Task prompt:
If a line in the entries below includes "boulder", pick it out and copy it.

------------------------------------------------

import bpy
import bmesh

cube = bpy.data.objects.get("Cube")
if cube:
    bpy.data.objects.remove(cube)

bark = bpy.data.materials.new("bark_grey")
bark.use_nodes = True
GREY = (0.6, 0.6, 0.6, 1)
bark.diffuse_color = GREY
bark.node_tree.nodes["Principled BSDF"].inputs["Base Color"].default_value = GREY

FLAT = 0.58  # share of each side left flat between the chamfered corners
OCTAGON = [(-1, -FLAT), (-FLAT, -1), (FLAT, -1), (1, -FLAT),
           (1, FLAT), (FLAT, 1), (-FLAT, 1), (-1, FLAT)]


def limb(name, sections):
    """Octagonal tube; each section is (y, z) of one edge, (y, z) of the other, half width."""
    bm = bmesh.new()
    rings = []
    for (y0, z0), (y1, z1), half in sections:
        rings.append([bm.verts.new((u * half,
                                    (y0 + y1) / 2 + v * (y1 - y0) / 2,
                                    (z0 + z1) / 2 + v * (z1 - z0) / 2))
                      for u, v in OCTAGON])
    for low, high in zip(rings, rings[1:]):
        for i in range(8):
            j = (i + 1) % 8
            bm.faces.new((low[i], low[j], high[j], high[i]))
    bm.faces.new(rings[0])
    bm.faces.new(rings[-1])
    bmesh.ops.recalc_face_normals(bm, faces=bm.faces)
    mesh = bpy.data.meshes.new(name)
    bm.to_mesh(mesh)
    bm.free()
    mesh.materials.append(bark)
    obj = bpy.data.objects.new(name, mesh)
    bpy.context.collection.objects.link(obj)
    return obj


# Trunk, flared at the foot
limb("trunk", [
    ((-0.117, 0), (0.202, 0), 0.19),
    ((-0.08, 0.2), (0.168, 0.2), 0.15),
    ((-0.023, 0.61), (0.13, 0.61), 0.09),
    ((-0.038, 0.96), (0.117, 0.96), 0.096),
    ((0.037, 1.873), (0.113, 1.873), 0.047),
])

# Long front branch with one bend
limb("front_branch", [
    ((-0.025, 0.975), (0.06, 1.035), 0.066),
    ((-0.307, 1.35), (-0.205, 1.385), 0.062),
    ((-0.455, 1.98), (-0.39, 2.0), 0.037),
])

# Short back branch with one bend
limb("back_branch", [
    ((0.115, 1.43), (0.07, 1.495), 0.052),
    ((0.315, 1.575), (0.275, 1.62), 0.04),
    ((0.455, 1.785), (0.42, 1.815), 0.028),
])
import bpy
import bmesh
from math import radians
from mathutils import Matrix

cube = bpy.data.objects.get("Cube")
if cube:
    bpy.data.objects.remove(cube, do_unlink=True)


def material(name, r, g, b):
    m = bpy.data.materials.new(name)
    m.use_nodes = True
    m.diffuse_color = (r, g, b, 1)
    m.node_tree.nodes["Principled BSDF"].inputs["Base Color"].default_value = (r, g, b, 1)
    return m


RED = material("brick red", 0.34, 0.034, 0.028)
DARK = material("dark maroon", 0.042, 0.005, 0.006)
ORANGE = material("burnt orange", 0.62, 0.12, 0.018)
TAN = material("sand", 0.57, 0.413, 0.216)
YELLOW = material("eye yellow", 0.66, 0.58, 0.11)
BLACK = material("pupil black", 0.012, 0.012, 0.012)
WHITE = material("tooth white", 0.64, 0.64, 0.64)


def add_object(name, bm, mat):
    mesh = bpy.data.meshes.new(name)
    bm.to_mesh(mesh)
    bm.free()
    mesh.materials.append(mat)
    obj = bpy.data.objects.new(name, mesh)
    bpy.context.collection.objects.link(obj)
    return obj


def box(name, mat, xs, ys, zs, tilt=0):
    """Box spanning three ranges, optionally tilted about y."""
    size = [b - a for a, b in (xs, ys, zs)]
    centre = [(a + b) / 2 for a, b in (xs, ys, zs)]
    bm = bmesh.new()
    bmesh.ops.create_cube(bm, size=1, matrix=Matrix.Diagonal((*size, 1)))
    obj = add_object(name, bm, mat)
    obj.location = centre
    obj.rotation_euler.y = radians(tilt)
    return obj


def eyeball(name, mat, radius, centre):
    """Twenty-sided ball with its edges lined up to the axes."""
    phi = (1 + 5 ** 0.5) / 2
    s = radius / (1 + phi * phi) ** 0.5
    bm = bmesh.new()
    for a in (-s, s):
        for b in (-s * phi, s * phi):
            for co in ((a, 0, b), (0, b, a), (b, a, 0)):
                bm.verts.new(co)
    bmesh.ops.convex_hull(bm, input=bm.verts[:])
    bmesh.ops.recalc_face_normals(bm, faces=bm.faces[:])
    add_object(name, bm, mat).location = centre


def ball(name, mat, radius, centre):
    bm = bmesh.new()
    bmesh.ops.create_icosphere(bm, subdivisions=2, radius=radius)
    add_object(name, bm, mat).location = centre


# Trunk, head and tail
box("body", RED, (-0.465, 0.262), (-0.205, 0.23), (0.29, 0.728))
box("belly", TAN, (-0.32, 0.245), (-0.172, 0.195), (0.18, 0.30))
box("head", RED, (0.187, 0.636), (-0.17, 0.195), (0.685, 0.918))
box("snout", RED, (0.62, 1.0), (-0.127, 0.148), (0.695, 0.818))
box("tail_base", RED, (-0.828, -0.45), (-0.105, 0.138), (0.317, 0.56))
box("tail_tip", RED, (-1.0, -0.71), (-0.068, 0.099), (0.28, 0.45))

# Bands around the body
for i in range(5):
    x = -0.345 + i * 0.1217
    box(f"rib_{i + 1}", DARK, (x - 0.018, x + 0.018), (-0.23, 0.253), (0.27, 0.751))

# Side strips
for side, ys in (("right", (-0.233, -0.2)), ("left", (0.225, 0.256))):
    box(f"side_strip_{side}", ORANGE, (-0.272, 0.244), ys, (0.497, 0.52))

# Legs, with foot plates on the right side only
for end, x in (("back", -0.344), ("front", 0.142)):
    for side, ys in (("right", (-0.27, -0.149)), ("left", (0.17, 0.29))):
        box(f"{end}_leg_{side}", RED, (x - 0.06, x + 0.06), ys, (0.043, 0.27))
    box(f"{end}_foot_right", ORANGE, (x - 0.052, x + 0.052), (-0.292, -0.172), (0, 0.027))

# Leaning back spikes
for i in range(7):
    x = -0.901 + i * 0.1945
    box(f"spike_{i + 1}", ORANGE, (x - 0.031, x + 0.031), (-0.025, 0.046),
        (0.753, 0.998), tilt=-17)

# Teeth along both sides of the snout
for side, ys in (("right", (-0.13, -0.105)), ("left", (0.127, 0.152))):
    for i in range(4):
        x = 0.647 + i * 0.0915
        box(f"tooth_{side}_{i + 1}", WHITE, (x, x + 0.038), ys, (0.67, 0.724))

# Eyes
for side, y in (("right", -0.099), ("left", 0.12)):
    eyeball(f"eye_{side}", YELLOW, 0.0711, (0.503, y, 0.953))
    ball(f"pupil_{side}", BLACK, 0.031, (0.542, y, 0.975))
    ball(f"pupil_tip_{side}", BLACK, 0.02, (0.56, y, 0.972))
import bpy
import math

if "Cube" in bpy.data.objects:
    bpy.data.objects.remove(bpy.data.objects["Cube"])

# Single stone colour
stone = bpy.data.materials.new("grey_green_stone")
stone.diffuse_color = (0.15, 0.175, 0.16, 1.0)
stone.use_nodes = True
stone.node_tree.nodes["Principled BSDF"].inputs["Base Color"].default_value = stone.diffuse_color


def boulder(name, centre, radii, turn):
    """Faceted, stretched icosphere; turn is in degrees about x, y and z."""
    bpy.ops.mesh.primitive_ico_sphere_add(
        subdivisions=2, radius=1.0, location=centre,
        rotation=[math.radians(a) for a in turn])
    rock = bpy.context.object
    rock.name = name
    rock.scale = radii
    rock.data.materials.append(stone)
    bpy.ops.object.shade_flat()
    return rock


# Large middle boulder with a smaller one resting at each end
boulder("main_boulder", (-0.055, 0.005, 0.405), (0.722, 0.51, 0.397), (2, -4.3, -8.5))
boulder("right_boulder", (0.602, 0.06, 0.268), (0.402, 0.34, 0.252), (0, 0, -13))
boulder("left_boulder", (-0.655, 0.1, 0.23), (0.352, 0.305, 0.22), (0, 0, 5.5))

------------------------------------------------

Answer section:
def boulder(name, centre, radii, turn):
# Large middle boulder with a smaller one resting at each end
boulder("main_boulder", (-0.055, 0.005, 0.405), (0.722, 0.51, 0.397), (2, -4.3, -8.5))
boulder("right_boulder", (0.602, 0.06, 0.268), (0.402, 0.34, 0.252), (0, 0, -13))
boulder("left_boulder", (-0.655, 0.1, 0.23), (0.352, 0.305, 0.22), (0, 0, 5.5))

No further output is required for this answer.